### DIRECTIONS
Output exactly the lines below, starting with the line that has "u, w = i / N, j / M" and going on through the line that has "d *= min(1, 10", both included, and no other lines.

### SOURCE MATERIAL
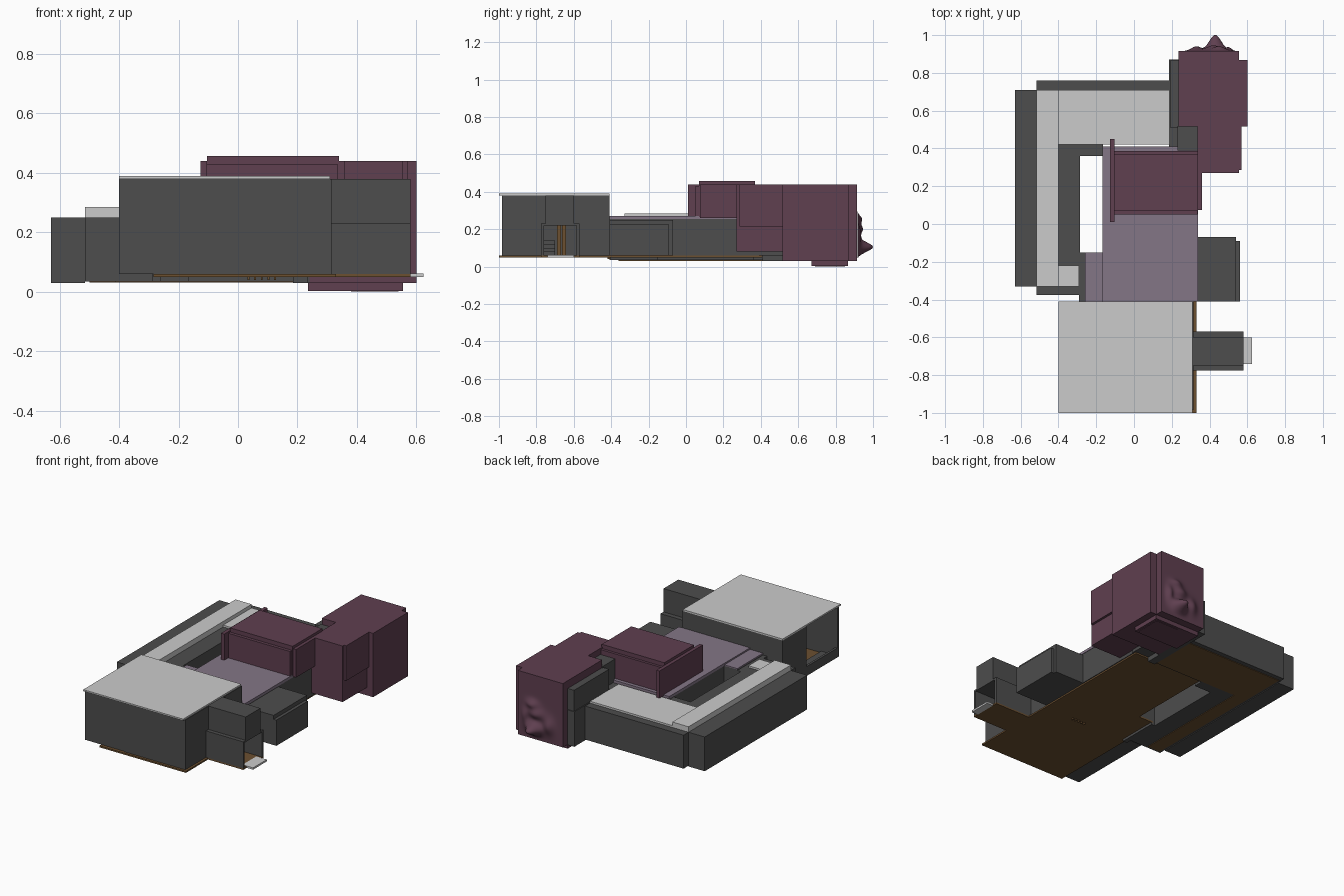
import bpy, math


def material(name, rgb):
    m = bpy.data.materials.new(name)
    m.diffuse_color = (*rgb, 1)
    return m


DARK = material("dark_cladding", (0.075, 0.075, 0.075))
MAROON = material("maroon_cladding", (0.115, 0.05, 0.08))
PURPLE = material("purple_grey_roof", (0.23, 0.18, 0.24))
BROWN = material("brown_timber", (0.15, 0.08, 0.03))


def mesh_object(name, verts, faces, mat=None):
    me = bpy.data.meshes.new(name)
    me.from_pydata(verts, [], faces)
    ob = bpy.data.objects.new(name, me)
    bpy.context.collection.objects.link(ob)
    if mat:
        me.materials.append(mat)
    return ob


def box(name, x0, x1, y0, y1, z0, z1, mat=None):
    v = [(x, y, z) for z in (z0, z1) for x, y in ((x0, y0), (x1, y0), (x1, y1), (x0, y1))]
    f = [(3, 2, 1, 0), (4, 5, 6, 7)] + [(i, (i + 1) % 4, (i + 1) % 4 + 4, i + 4) for i in range(4)]
    return mesh_object(name, v, f, mat)


def prism(name, outline, z0, z1, mat=None):
    # counter-clockwise outline raised from z0 to z1
    n = len(outline)
    v = [(x, y, z0) for x, y in outline] + [(x, y, z1) for x, y in outline]
    f = [tuple(reversed(range(n))), tuple(range(n, 2 * n))]
    f += [(i, (i + 1) % n, (i + 1) % n + n, i + n) for i in range(n)]
    return mesh_object(name, v, f, mat)


# Front hall: slab roof over hollow walls, with an open recess on the left
box("hall_roof", -0.40, 0.31, -1.0, -0.41, 0.38, 0.39)
box("hall_front_wall_left", -0.40, -0.12, -0.98, -0.965, 0.06, 0.38, DARK)
box("hall_front_wall_right", -0.12, 0.31, -0.985, -0.965, 0.06, 0.38, DARK)
box("hall_back_wall", -0.40, 0.31, -0.43, -0.41, 0.06, 0.38, DARK)
box("hall_right_wall", 0.295, 0.315, -0.985, -0.41, 0.06, 0.38, DARK)
box("hall_left_wall", -0.40, -0.385, -0.65, -0.43, 0.06, 0.38, DARK)
box("hall_left_sill", -0.40, -0.385, -0.965, -0.65, 0.06, 0.12, DARK)
box("hall_recess_wall", -0.135, -0.12, -0.965, -0.43, 0.06, 0.38, DARK)
box("hall_left_floor", -0.40, -0.285, -0.98, -0.41, 0.06, 0.07, DARK)

# Entrance porch: upper block over an open-fronted lower passage
box("porch_upper", 0.315, 0.58, -0.75, -0.60, 0.23, 0.38, DARK)
for side, y in (("front", -0.775), ("back", -0.585)):
    box("porch_wall_" + side, 0.315, 0.58, y, y + 0.015, 0.06, 0.23, DARK)
box("porch_ceiling", 0.315, 0.58, -0.775, -0.57, 0.22, 0.23, DARK)
box("porch_floor", 0.31, 0.58, -0.775, -0.57, 0.05, 0.06, BROWN)
box("porch_step", 0.55, 0.625, -0.74, -0.60, 0.05, 0.062)
for i, y in enumerate((-0.69, -0.664)):
    box(f"door_leaf_{i}", 0.316, 0.33, y, y + 0.023, 0.06, 0.23, BROWN)
for i in range(4):
    box(f"passage_stair_{i}", 0.33 + 0.02 * i, 0.35 + 0.02 * i, -0.76, -0.70, 0.06, 0.14 - 0.02 * i, DARK)

# Timber floor seen from below, with a row of pegs
prism("main_floor", [(-0.285, -1.0), (0.33, -1.0), (0.33, 0.41), (-0.165, 0.41),
                     (-0.165, -0.15), (-0.285, -0.15)], 0.05, 0.06, BROWN)
for i in range(5):
    x = 0.035 + 0.0225 * i
    box(f"floor_peg_{i}", x - 0.003, x + 0.003, -0.42, -0.405, 0.04, 0.05, BROWN)

# Middle block beside the open courtyard
middle = [(-0.26, -0.41), (0.335, -0.41), (0.335, 0.41), (-0.165, 0.41), (-0.165, -0.15), (-0.26, -0.15)]
prism("middle_walls", middle, 0.06, 0.255, DARK)
box("middle_roof_low", -0.26, -0.165, -0.41, -0.15, 0.255, 0.262, PURPLE)
box("middle_roof", -0.168, 0.338, -0.41, 0.41, 0.255, 0.272, PURPLE)
box("right_annex", 0.335, 0.54, -0.41, -0.07, 0.06, 0.25, DARK)
box("right_annex_wide", 0.335, 0.56, -0.41, -0.09, 0.06, 0.225, DARK)

# Wing wrapped around the left and back
box("wing_outer_left", -0.63, -0.515, -0.33, 0.71, 0.03, 0.25, DARK)
prism("wing_walls", [(-0.515, -0.375), (-0.29, -0.375), (-0.29, -0.41), (-0.26, -0.41), (-0.26, -0.15),
                     (-0.285, -0.15), (-0.285, 0.36), (-0.165, 0.36), (-0.165, 0.42), (0.23, 0.42),
                     (0.23, 0.76), (-0.515, 0.76)], 0.035, 0.25, DARK)
box("wing_roof_left", -0.515, -0.40, -0.33, 0.71, 0.25, 0.285)
box("wing_roof_back", -0.40, 0.185, 0.42, 0.71, 0.25, 0.262)
box("wing_roof_notch", -0.40, -0.29, -0.33, -0.22, 0.25, 0.262)
box("wing_floor_back", -0.50, 0.19, 0.43, 0.73, 0.031, 0.037, BROWN)
box("wing_floor_left", -0.50, -0.41, -0.36, 0.43, 0.031, 0.037, BROWN)

# Maroon upper storey on the middle roof
box("upper_storey", -0.105, 0.34, 0.07, 0.37, 0.265, 0.457, MAROON)
for side, y in (("front", 0.05), ("back", 0.365)):
    box("upper_storey_ledge_" + side, -0.105, 0.335, y, y + 0.022, 0.265, 0.43, MAROON)
box("upper_storey_end_panel", -0.127, -0.104, 0.01, 0.45, 0.265, 0.44, MAROON)
box("upper_storey_right_panel", 0.335, 0.36, 0.075, 0.28, 0.26, 0.44, MAROON)

# Link between wing and tower
box("link_low", 0.185, 0.235, 0.41, 0.87, 0.03, 0.255, DARK)
box("link_tall", 0.23, 0.34, 0.39, 0.52, 0.06, 0.40, DARK)
box("link_side", 0.19, 0.24, 0.51, 0.865, 0.03, 0.39, DARK)

# Maroon rear tower
box("tower_core", 0.235, 0.555, 0.515, 0.915, 0.03, 0.44, MAROON)
box("tower_side", 0.335, 0.60, 0.515, 0.868, 0.03, 0.44, MAROON)
box("tower_front", 0.335, 0.555, 0.27, 0.515, 0.08, 0.44, MAROON)
box("tower_front_upper", 0.335, 0.57, 0.285, 0.515, 0.215, 0.44, MAROON)
box("tower_foot", 0.235, 0.555, 0.67, 0.865, 0.003, 0.03, MAROON)
box("tower_foot_pad", 0.38, 0.54, 0.69, 0.85, 0.0, 0.004, MAROON)

# Sculpted relief on the back of the tower: (x, z, spread x, spread z, depth)
BUMPS = [(0.43, 0.105, 0.045, 0.035, 0.085), (0.42, 0.20, 0.05, 0.035, 0.030),
         (0.45, 0.255, 0.04, 0.025, 0.024), (0.33, 0.14, 0.035, 0.05, 0.025),
         (0.50, 0.17, 0.022, 0.05, 0.020)]
N, M = 32, 40
verts = []
for j in range(M + 1):
    for i in range(N + 1):
        u, w = i / N, j / M
        x, z = 0.24 + 0.31 * u, 0.035 + 0.40 * w
        d = sum(h * math.exp(-((x - cx) / sx) ** 2 - ((z - cz) / sz) ** 2) for cx, cz, sx, sz, h in BUMPS)
        d *= min(1, 10 * u, 10 * (1 - u), 15 * w, 10 * (1 - w))
        verts.append((x, 0.916 + d, z))
faces = [(k, k + N + 1, k + N + 2, k + 1) for j in range(M) for k in range(j * (N + 1), j * (N + 1) + N)]
relief = mesh_object("tower_relief", verts, faces, MAROON)
for p in relief.data.polygons:
    p.use_smooth = True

### SOLUTION
        u, w = i / N, j / M
        x, z = 0.24 + 0.31 * u, 0.035 + 0.40 * w
        d = sum(h * math.exp(-((x - cx) / sx) ** 2 - ((z - cz) / sz) ** 2) for cx, cz, sx, sz, h in BUMPS)
        d *= min(1, 10 * u, 10 * (1 - u), 15 * w, 10 * (1 - w))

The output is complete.